EXERCISE REQUIREMENTS:
Without any of its pictures, the listing below should be output exactly.

-*-

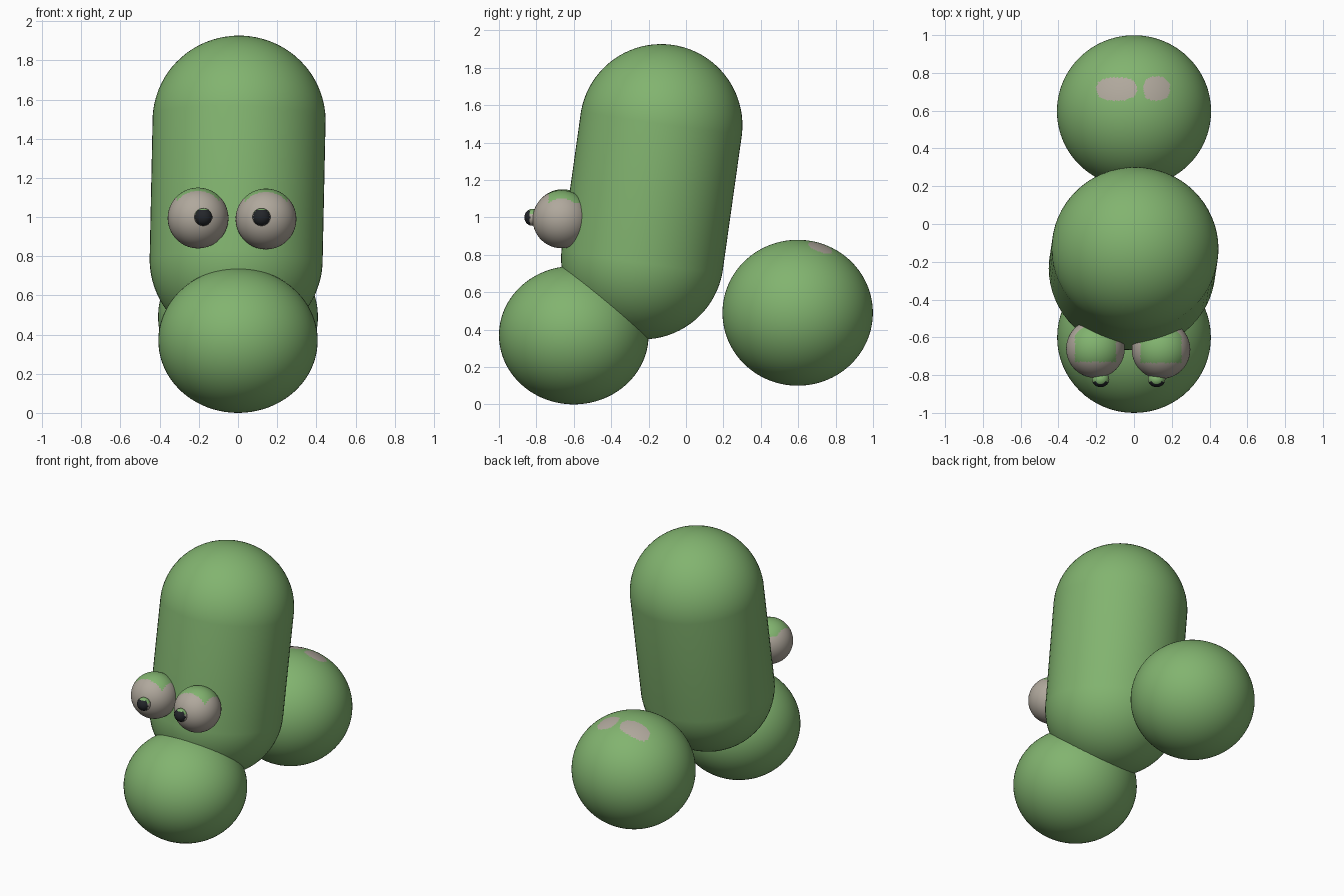
import bpy, bmesh, math
from mathutils import Vector

if "Cube" in bpy.data.objects:
    bpy.data.objects.remove(bpy.data.objects["Cube"])


def material(name, rgb):
    m = bpy.data.materials.new(name)
    m.diffuse_color = (*rgb, 1)
    m.use_nodes = True
    m.node_tree.nodes["Principled BSDF"].inputs["Base Color"].default_value = m.diffuse_color
    return m


GREEN = material("leaf green", (0.223, 0.455, 0.160))
PALE = material("warm pale grey", (0.434, 0.392, 0.335))
DARK = material("near black", (0.017, 0.019, 0.023))


def ball(name, centre, radii, mats, rule=None, segs=64, rings=40, shape=None):
    """Smooth ellipsoid; rule(local face centre) picks the material slot."""
    bm = bmesh.new()
    bmesh.ops.create_uvsphere(bm, u_segments=segs, v_segments=rings, radius=1)
    for v in bm.verts:
        v.co = Vector(a * b for a, b in zip(v.co, radii))
        if shape:
            v.co = shape(v.co)
    for f in bm.faces:
        f.smooth = True
        if rule:
            f.material_index = rule(f.calc_center_median())
    me = bpy.data.meshes.new(name)
    bm.to_mesh(me)
    bm.free()
    for m in mats:
        me.materials.append(m)
    ob = bpy.data.objects.new(name, me)
    ob.location = centre
    bpy.context.collection.objects.link(ob)
    return ob


# Body: a sphere split at its equator and stretched into a capsule, leaning back
HALF = 0.358
body = ball("body", (-0.002, -0.183, 1.137), (0.442, 0.435, 0.435), [GREEN],
            rings=41,
            shape=lambda c: c + Vector((0, 0, math.copysign(HALF, c.z))))
body.rotation_euler = (-math.atan2(0.10, 0.71), math.atan2(0.015, 0.71), 0)

# Front foot
ball("front_foot", (0, -0.60, 0.37), (0.407, 0.40, 0.37), [GREEN])


# Back foot with two pale rounded patches on top
def patch_rule(c):
    if c.z < 0:
        return 0
    for x, y, rx, ry in ((-0.092, 0.118, 0.108, 0.062), (0.12, 0.12, 0.07, 0.064)):
        if abs((c.x - x) / rx) ** 2.5 + abs((c.y - y) / ry) ** 2.5 < 1:
            return 1
    return 0


ball("back_foot", (0, 0.597, 0.49), (0.408, 0.402, 0.39), [GREEN, PALE],
     patch_rule, 160, 120)


# Eyes: pale balls with a green lid on the upper back
def lid_rule(c):
    return 1 if abs(c.x) < 0.11 and c.y > -0.07 and c.z > 0.085 else 0


# Pupils: dark in front, green on the upper back, pale behind
def pupil_rule(c):
    if c.y < -0.012 and c.z < 0.036:
        return 0
    return 1 if c.z > 0.015 else 2


for side, ex, ey, ez, px, py in (("left", -0.204, -0.66, 0.995, -0.177, -0.822),
                                 ("right", 0.143, -0.665, 0.99, 0.120, -0.822)):
    ball(side + "_eye", (ex, ey, ez), (0.155, 0.155, 0.155), [PALE, GREEN],
         lid_rule, 72, 48)
    ball(side + "_pupil", (px, py, 1.0), (0.046, 0.042, 0.045),
         [DARK, GREEN, PALE], pupil_rule, 32, 24)
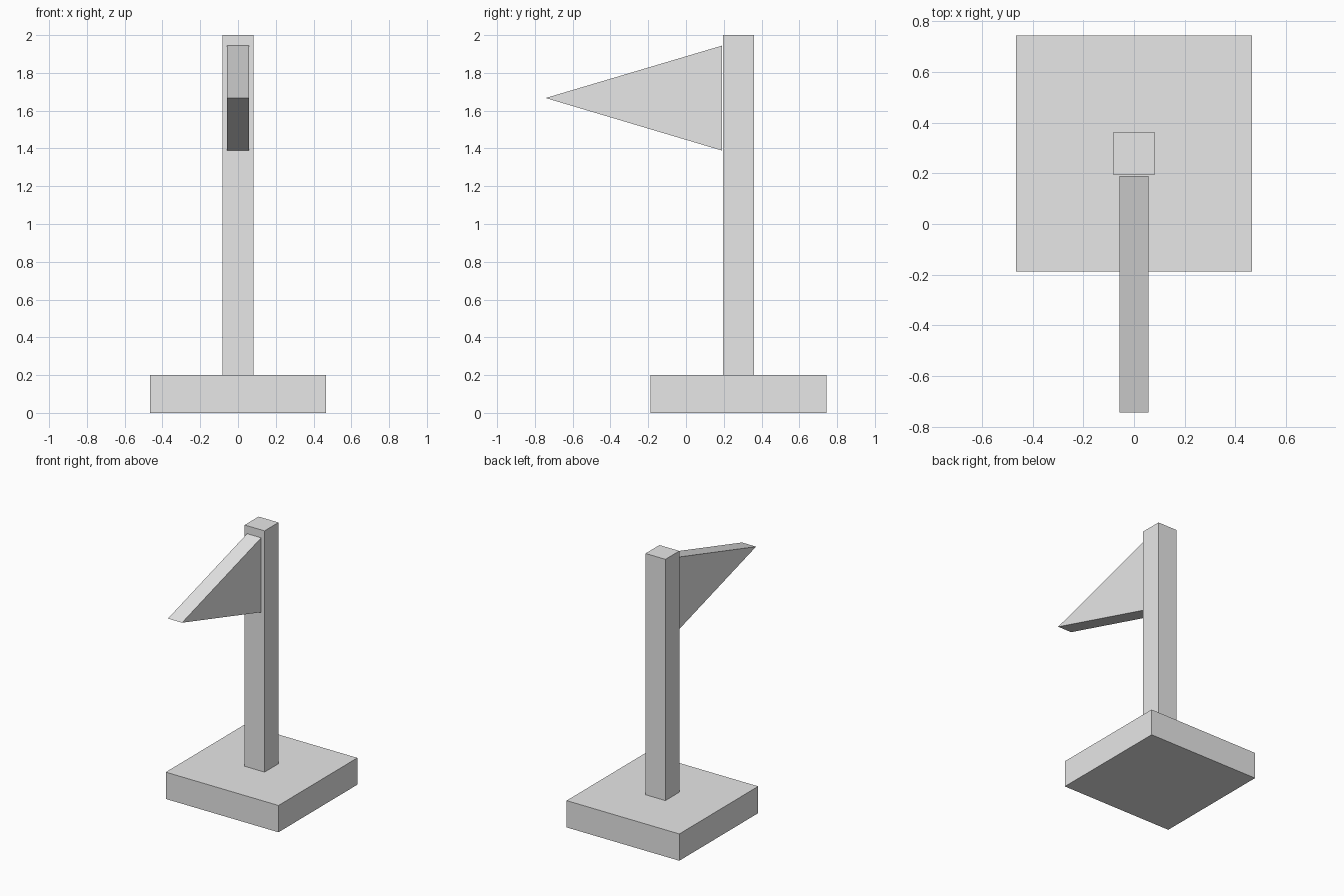
import bpy

cube = bpy.data.objects.get("Cube")
if cube:
    bpy.data.objects.remove(cube, do_unlink=True)

# Single plain grey used on every part
grey = bpy.data.materials.new("light grey")
grey.use_nodes = True
grey.diffuse_color = (0.8, 0.8, 0.8, 1)
grey.node_tree.nodes["Principled BSDF"].inputs["Base Color"].default_value = (0.8, 0.8, 0.8, 1)


def prism(name, profile, half_width):
    """Extrude a (y, z) profile symmetrically along x."""
    n = len(profile)
    verts = [(x, y, z) for x in (-half_width, half_width) for y, z in profile]
    faces = [tuple(reversed(range(n))), tuple(range(n, 2 * n))]
    faces += [(i, (i + 1) % n, (i + 1) % n + n, i + n) for i in range(n)]
    mesh = bpy.data.meshes.new(name)
    mesh.from_pydata(verts, [], faces)
    mesh.materials.append(grey)
    obj = bpy.data.objects.new(name, mesh)
    bpy.context.collection.objects.link(obj)
    return obj


def box(name, half_width, y0, y1, z0, z1):
    return prism(name, [(y0, z0), (y1, z0), (y1, z1), (y0, z1)], half_width)


# Square base slab and upright post
box("base", 0.465, -0.187, 0.743, 0, 0.2)
box("pole", 0.082, 0.196, 0.36, 0.2, 2)

# Triangular pennant pointing forward, just clear of the post
prism("flag", [(-0.743, 1.667), (0.19, 1.389), (0.19, 1.944)], 0.058)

-*-

SOLUTION:
import bpy, bmesh, math
from mathutils import Vector

if "Cube" in bpy.data.objects:
    bpy.data.objects.remove(bpy.data.objects["Cube"])


def material(name, rgb):
    m = bpy.data.materials.new(name)
    m.diffuse_color = (*rgb, 1)
    m.use_nodes = True
    m.node_tree.nodes["Principled BSDF"].inputs["Base Color"].default_value = m.diffuse_color
    return m


GREEN = material("leaf green", (0.223, 0.455, 0.160))
PALE = material("warm pale grey", (0.434, 0.392, 0.335))
DARK = material("near black", (0.017, 0.019, 0.023))


def ball(name, centre, radii, mats, rule=None, segs=64, rings=40, shape=None):
    """Smooth ellipsoid; rule(local face centre) picks the material slot."""
    bm = bmesh.new()
    bmesh.ops.create_uvsphere(bm, u_segments=segs, v_segments=rings, radius=1)
    for v in bm.verts:
        v.co = Vector(a * b for a, b in zip(v.co, radii))
        if shape:
            v.co = shape(v.co)
    for f in bm.faces:
        f.smooth = True
        if rule:
            f.material_index = rule(f.calc_center_median())
    me = bpy.data.meshes.new(name)
    bm.to_mesh(me)
    bm.free()
    for m in mats:
        me.materials.append(m)
    ob = bpy.data.objects.new(name, me)
    ob.location = centre
    bpy.context.collection.objects.link(ob)
    return ob


# Body: a sphere split at its equator and stretched into a capsule, leaning back
HALF = 0.358
body = ball("body", (-0.002, -0.183, 1.137), (0.442, 0.435, 0.435), [GREEN],
            rings=41,
            shape=lambda c: c + Vector((0, 0, math.copysign(HALF, c.z))))
body.rotation_euler = (-math.atan2(0.10, 0.71), math.atan2(0.015, 0.71), 0)

# Front foot
ball("front_foot", (0, -0.60, 0.37), (0.407, 0.40, 0.37), [GREEN])


# Back foot with two pale rounded patches on top
def patch_rule(c):
    if c.z < 0:
        return 0
    for x, y, rx, ry in ((-0.092, 0.118, 0.108, 0.062), (0.12, 0.12, 0.07, 0.064)):
        if abs((c.x - x) / rx) ** 2.5 + abs((c.y - y) / ry) ** 2.5 < 1:
            return 1
    return 0


ball("back_foot", (0, 0.597, 0.49), (0.408, 0.402, 0.39), [GREEN, PALE],
     patch_rule, 160, 120)


# Eyes: pale balls with a green lid on the upper back
def lid_rule(c):
    return 1 if abs(c.x) < 0.11 and c.y > -0.07 and c.z > 0.085 else 0


# Pupils: dark in front, green on the upper back, pale behind
def pupil_rule(c):
    if c.y < -0.012 and c.z < 0.036:
        return 0
    return 1 if c.z > 0.015 else 2


for side, ex, ey, ez, px, py in (("left", -0.204, -0.66, 0.995, -0.177, -0.822),
                                 ("right", 0.143, -0.665, 0.99, 0.120, -0.822)):
    ball(side + "_eye", (ex, ey, ez), (0.155, 0.155, 0.155), [PALE, GREEN],
         lid_rule, 72, 48)
    ball(side + "_pupil", (px, py, 1.0), (0.046, 0.042, 0.045),
         [DARK, GREEN, PALE], pupil_rule, 32, 24)
import bpy

cube = bpy.data.objects.get("Cube")
if cube:
    bpy.data.objects.remove(cube, do_unlink=True)

# Single plain grey used on every part
grey = bpy.data.materials.new("light grey")
grey.use_nodes = True
grey.diffuse_color = (0.8, 0.8, 0.8, 1)
grey.node_tree.nodes["Principled BSDF"].inputs["Base Color"].default_value = (0.8, 0.8, 0.8, 1)


def prism(name, profile, half_width):
    """Extrude a (y, z) profile symmetrically along x."""
    n = len(profile)
    verts = [(x, y, z) for x in (-half_width, half_width) for y, z in profile]
    faces = [tuple(reversed(range(n))), tuple(range(n, 2 * n))]
    faces += [(i, (i + 1) % n, (i + 1) % n + n, i + n) for i in range(n)]
    mesh = bpy.data.meshes.new(name)
    mesh.from_pydata(verts, [], faces)
    mesh.materials.append(grey)
    obj = bpy.data.objects.new(name, mesh)
    bpy.context.collection.objects.link(obj)
    return obj


def box(name, half_width, y0, y1, z0, z1):
    return prism(name, [(y0, z0), (y1, z0), (y1, z1), (y0, z1)], half_width)


# Square base slab and upright post
box("base", 0.465, -0.187, 0.743, 0, 0.2)
box("pole", 0.082, 0.196, 0.36, 0.2, 2)

# Triangular pennant pointing forward, just clear of the post
prism("flag", [(-0.743, 1.667), (0.19, 1.389), (0.19, 1.944)], 0.058)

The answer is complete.